The fact that beef has never played the same leading role as pork or poultry in Southern cooking explains partly why the tough, bony, but extremely flavorful oxtail has not been used more (despite the wide popularity of short ribs). Today, however, oxtails are much more available in supermarkets than in the past, and since they lend themselves so beautifully to soups and slow braising, it’s a shame not to exploit their potential. I remember one exceptional oxtail and vegetable soup I ate at a friend’s home in Oxford, Mississippi, but without question, these crusty deviled oxtails I relished at the renowned Greenbrier Resort in White Sulphur Springs, West Virginia, serve to illustrate just how glorious this lowly cut of beef can be.
In a large casserole, combine the oxtails, water, onion, celery, carrot, thyme, and bay leaf, cover, and braise in the oven till the oxtails are tender but not falling apart, about 2½ hours.
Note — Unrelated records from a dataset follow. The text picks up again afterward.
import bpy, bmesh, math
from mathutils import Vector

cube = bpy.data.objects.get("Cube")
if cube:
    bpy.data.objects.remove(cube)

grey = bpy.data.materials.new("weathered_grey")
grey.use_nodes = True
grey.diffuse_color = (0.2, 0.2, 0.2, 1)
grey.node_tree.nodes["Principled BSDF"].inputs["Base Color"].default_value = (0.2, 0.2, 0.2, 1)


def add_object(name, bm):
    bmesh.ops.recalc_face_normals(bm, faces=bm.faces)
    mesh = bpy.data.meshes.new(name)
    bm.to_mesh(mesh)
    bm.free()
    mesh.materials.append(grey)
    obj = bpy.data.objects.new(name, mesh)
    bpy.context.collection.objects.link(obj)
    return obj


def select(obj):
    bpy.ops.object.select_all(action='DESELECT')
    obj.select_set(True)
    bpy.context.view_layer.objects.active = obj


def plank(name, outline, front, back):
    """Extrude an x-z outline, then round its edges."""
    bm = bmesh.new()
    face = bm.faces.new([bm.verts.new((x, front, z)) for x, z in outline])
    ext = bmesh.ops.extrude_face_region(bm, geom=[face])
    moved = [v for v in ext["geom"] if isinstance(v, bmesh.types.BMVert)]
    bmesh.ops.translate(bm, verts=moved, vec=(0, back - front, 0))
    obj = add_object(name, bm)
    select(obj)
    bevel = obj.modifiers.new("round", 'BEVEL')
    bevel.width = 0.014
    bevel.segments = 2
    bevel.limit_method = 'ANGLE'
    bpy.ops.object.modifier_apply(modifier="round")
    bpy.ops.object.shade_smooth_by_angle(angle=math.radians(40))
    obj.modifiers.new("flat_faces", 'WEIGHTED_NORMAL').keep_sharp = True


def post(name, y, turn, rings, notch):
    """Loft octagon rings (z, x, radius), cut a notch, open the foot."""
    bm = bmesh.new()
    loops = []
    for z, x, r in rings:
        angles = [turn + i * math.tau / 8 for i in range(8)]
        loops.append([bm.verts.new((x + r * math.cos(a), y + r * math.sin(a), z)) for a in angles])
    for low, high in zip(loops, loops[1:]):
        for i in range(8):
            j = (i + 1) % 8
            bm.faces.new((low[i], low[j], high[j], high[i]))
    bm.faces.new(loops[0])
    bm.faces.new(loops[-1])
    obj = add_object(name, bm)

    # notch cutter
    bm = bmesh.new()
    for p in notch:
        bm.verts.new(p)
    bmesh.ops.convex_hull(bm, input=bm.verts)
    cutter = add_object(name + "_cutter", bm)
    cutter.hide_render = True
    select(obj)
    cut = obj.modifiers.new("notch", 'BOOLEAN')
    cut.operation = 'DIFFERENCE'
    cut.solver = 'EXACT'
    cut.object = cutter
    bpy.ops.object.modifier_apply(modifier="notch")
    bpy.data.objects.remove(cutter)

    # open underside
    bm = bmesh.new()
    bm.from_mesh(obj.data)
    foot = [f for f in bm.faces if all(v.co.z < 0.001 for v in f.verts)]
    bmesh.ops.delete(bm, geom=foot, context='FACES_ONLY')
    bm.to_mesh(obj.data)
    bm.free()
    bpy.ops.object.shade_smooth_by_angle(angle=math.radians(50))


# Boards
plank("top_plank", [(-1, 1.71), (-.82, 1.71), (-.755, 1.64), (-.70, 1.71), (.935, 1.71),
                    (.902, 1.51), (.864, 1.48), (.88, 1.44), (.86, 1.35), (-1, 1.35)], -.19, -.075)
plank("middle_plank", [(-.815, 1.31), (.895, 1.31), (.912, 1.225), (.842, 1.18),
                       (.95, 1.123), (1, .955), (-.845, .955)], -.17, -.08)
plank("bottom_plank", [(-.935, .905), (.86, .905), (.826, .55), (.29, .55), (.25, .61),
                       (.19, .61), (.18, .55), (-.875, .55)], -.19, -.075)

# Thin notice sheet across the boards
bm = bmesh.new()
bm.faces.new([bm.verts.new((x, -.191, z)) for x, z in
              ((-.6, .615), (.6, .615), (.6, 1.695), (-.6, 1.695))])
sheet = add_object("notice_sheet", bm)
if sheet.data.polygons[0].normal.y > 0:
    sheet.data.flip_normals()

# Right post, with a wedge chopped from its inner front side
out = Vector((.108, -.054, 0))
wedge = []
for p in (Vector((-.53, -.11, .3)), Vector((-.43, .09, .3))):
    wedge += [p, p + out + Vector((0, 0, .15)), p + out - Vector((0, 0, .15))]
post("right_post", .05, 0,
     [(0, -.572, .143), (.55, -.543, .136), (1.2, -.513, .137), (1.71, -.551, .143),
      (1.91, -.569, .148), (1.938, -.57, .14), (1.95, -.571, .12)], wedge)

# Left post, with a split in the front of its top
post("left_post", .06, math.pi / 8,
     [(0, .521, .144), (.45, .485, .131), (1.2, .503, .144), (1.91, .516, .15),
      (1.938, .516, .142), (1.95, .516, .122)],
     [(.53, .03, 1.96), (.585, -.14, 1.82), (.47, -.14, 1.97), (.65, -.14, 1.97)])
Uncover and let cool.
In a small bowl, combine the sour cream, mustard, Worcestershire, salt and pepper, and cayenne pepper, stir till well blended, and set aside. Place the bread crumbs in a wide, shallow bowl and set aside.
Preheat the oven broiler.
With a slotted spoon, transfer the oxtails to paper towels and pat dry. Coat completely with the sour cream mixture, dredge in the bread crumbs, and arrange in a single layer in a greased baking pan. Drizzle the butter over the oxtails and broil about 4 inches from the heat, turning once, till golden brown and crusty, 12 to 15 minutes. Serve piping hot.
© 2007 All rights reserved. Published by Houghton Mifflin Harcourt.